Fedor Krause (March 10, 1857 - September 20, 1937) was a German neurosurgeon who was native of Friedland (Lower Silesia).
He originally studied music at the Conservatoire in Berlin, and later switched to medicine, earning his doctorate at Humboldt University in Berlin. In 1883 be became a medical assistant to Richard von Volkmann (1830-1889) at the surgical university clinic at Halle. Afterwards, he was a pathologist at the Senckenberg Institute in Frankfurt am Main (1890-92), a surgeon at the city hospital at Hamburg-Altona (1892-1900), and later head of the surgical department at Augusta Hospital in Berlin. In 1901 he became an associate professor at the University of Berlin. While in Berlin, he worked closely with neurologist Hermann Oppenheim (1858-1919).

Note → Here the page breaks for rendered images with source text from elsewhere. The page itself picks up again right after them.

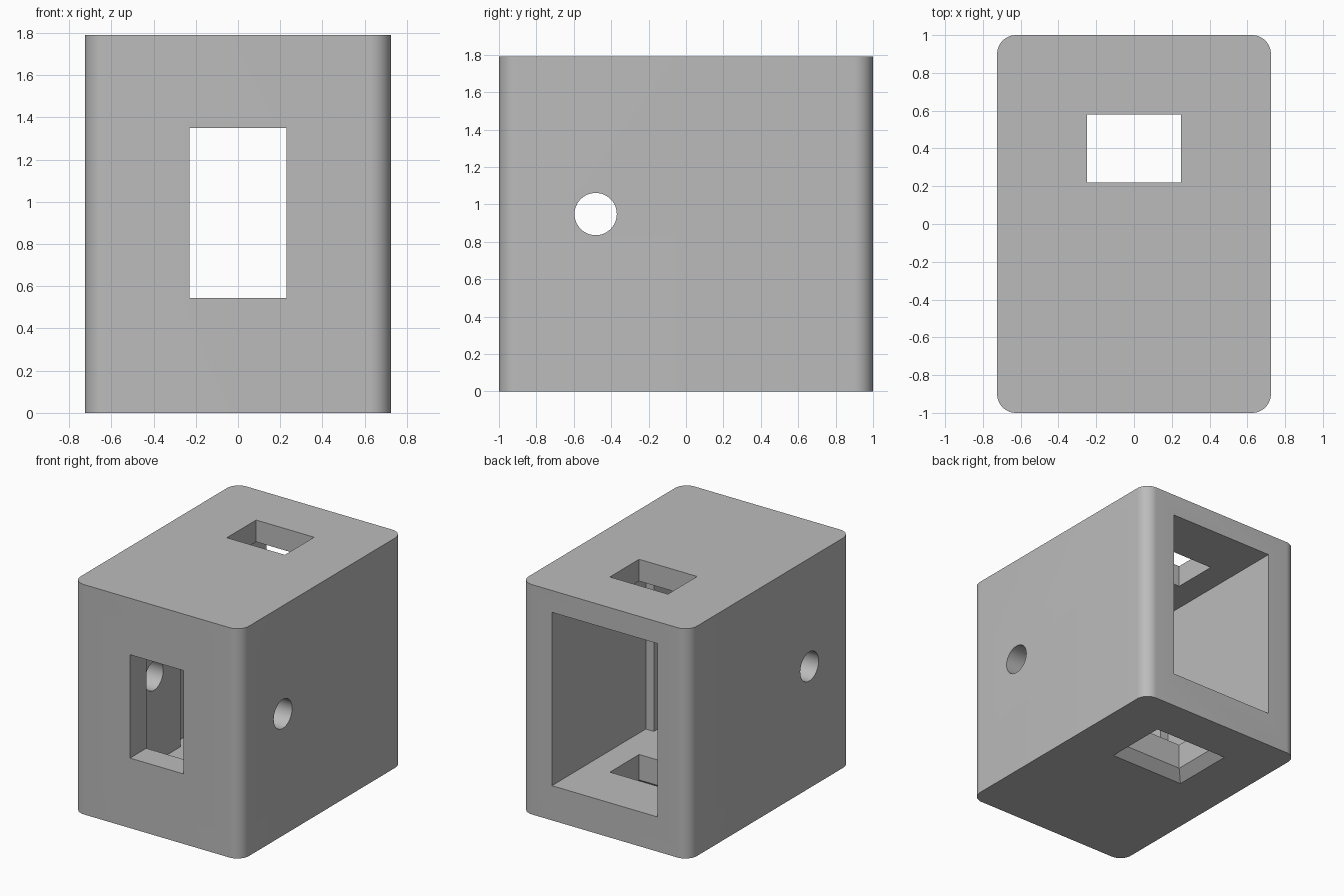
import bpy, bmesh, math
from mathutils import Matrix

if "Cube" in bpy.data.objects:
    bpy.data.objects.remove(bpy.data.objects["Cube"])

W, D, H = 0.725, 1.0, 1.79      # half width, half depth, height
MID = 0.945                     # height of the cavity axis
R = 0.1                         # vertical corner radius

grey = bpy.data.materials.new("grey plastic")
grey.diffuse_color = (0.5, 0.5, 0.5, 1)
grey.use_nodes = True
grey.node_tree.nodes["Principled BSDF"].inputs["Base Color"].default_value = grey.diffuse_color


def finish(bm, name, cutter=True):
    bmesh.ops.recalc_face_normals(bm, faces=bm.faces)
    me = bpy.data.meshes.new(name)
    bm.to_mesh(me)
    bm.free()
    me.materials.append(grey)
    ob = bpy.data.objects.new(name, me)
    bpy.context.collection.objects.link(ob)
    ob.hide_render = cutter
    return ob


def box(x, y0, y1, z0, z1, grow=0.0):
    """Box mirrored about x = 0; grow widens its bottom face into a taper."""
    bm = bmesh.new()
    lo, hi = [], []
    for sx, sy in ((-1, 0), (1, 0), (1, 1), (-1, 1)):
        y = y1 if sy else y0
        g = grow if sy else -grow
        lo.append(bm.verts.new((sx * (x + grow), y + g, z0)))
        hi.append(bm.verts.new((sx * x, y, z1)))
    bm.faces.new(lo)
    bm.faces.new(hi)
    for i in range(4):
        j = (i + 1) % 4
        bm.faces.new((lo[i], lo[j], hi[j], hi[i]))
    return bm


# Outer block with rounded vertical corners
bm = box(W, -D, D, 0, H)
upright = [e for e in bm.edges if abs(e.verts[0].co.z - e.verts[1].co.z) > 1]
bmesh.ops.bevel(bm, geom=upright, offset=R, segments=12, profile=0.5, affect='EDGES')
housing = finish(bm, "housing", cutter=False)

# Cavity, front window, top and bottom slots
cutters = [
    finish(box(0.455, -0.155, 1.1, 0.27, 1.62), "rear_chamber_cutter"),
    finish(box(0.385, -0.8, 0.0, 0.27, 1.62), "inner_chamber_cutter"),
    finish(box(0.23, -1.1, -0.7, 0.545, 1.35), "front_window_cutter"),
    finish(box(0.25, 0.22, 0.58, 1.5, 1.9), "top_slot_cutter"),
    finish(box(0.25, 0.22, 0.58, -0.1, 0.4), "bottom_slot_cutter"),
    finish(box(0.25, 0.22, 0.58, -0.02, 0.072, 0.092), "bottom_chamfer_cutter"),
]

# Round cross hole through both sides
bm = bmesh.new()
bmesh.ops.create_cone(bm, cap_ends=True, segments=48, radius1=0.113, radius2=0.113, depth=2,
                      matrix=Matrix.Translation((0, -0.483, 0.948)) @ Matrix.Rotation(math.pi / 2, 4, 'Y'))
cutters.append(finish(bm, "cross_hole_cutter"))

bpy.context.view_layer.objects.active = housing
housing.select_set(True)
for c in cutters:
    m = housing.modifiers.new(c.name, 'BOOLEAN')
    m.operation, m.solver, m.object = 'DIFFERENCE', 'EXACT', c
    bpy.ops.object.modifier_apply(modifier=m.name)
for c in cutters:
    bpy.data.objects.remove(c)

bpy.ops.object.shade_smooth_by_angle(angle=math.radians(30))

During World War I he served as a surgical consultant, and following the war embarked on scientific journeys to Latin America, where he introduced neurosurgical practices into several countries. In 1931 Krause retired from medicine, devoting his last years to artistic and musical pursuits in Rome.
Krause was a pioneer in the field of neurosurgery, and with Otfrid Foerster (1873-1941) was responsible for introducing surgical operations for treatment of epilepsy into Germany. During his career he performed over 400 operations on epileptic patients. He is also remembered for his work in plastic and reconstructive surgery, and was an early practitioner of intraoperative electrostimulation of the cerebral cortex.
He developed a number of operative techniques involving tumors of the brain and spinal cord. The eponymous Hartley-Krause operation is named after Krause and surgeon Frank Hartley (1857-1913). This procedure involves an excision of the Gasserian ganglion and its roots to relieve trigeminal neuralgia.
Today the German Neurosurgical Society awards the “Fedor Krause Medal” for outstanding work in the field of neurosurgery.
Über die Verwendung großer ungestielter Hautlappen zu plastischen Zwecken, (Concerning the use of large sessile skin flaps for plastic surgery), 1896.
Chirurgie des Gehirns und Rückenmarks (Surgery of the brain and spinal cord), two volumes 1907 (later translated into English and French).
Chirurgische Operationslehre des Kopfes (Surgical lessons involving the head), 2 volumes, Berlin 1912 and 1914.
Die allgemeine Chirurgie der Gehirnkrankheiten (General surgery of brain diseases), with K. Heymann, 2 volumes, Berlin 1914.
Die Tuberkulose der Knochen und Gelenke (Tuberculosis of the bones and joints), 1891 (later translated into English).
Lehrbuch der chirurgischen Operationen (Textbook of surgery), Berlin 1912–1914 (later translated into Russian, English and Spanish).
On 23 December 1908, the German surgeon Fedor Krause (1857 - 1937), who worked at the Augusta Hospital in Berlin together with the German neurologist Heinrich Oppenheim (1858 -1919), was the first to operate on a disc prolapse in a patient who had suffered from severe sciatic pain for several years and had developed an acute cauda equina syndrome 1901.
The operation consisted of: • laminectomy L2-L4 • splitting the Dura • mobilizing the cauda equina by a retractor • exploring the operation field • removing a small tumor mass after the operation, the patient felt much better and the neurological problems disappeared. Following the theory of Luschka, Krause and Oppenheim supposed that this fibrocartilage mass was an enchondroma.
Some of Fedor Krause's contributions to operative technique are reviewed and portrayed as fundamental steps in the progress of neurological surgery. The approaches he devised, the “Krause operations,” are exposure of the trigeminal ganglion and root, of the cerebellopontine angle, and of the pituitary (transfrontal) and the pineal (supracerebellar) regions. This review recalls the significance of the aggregate body of Krause's work, which has not been fully appreciated except by his compatriots 1).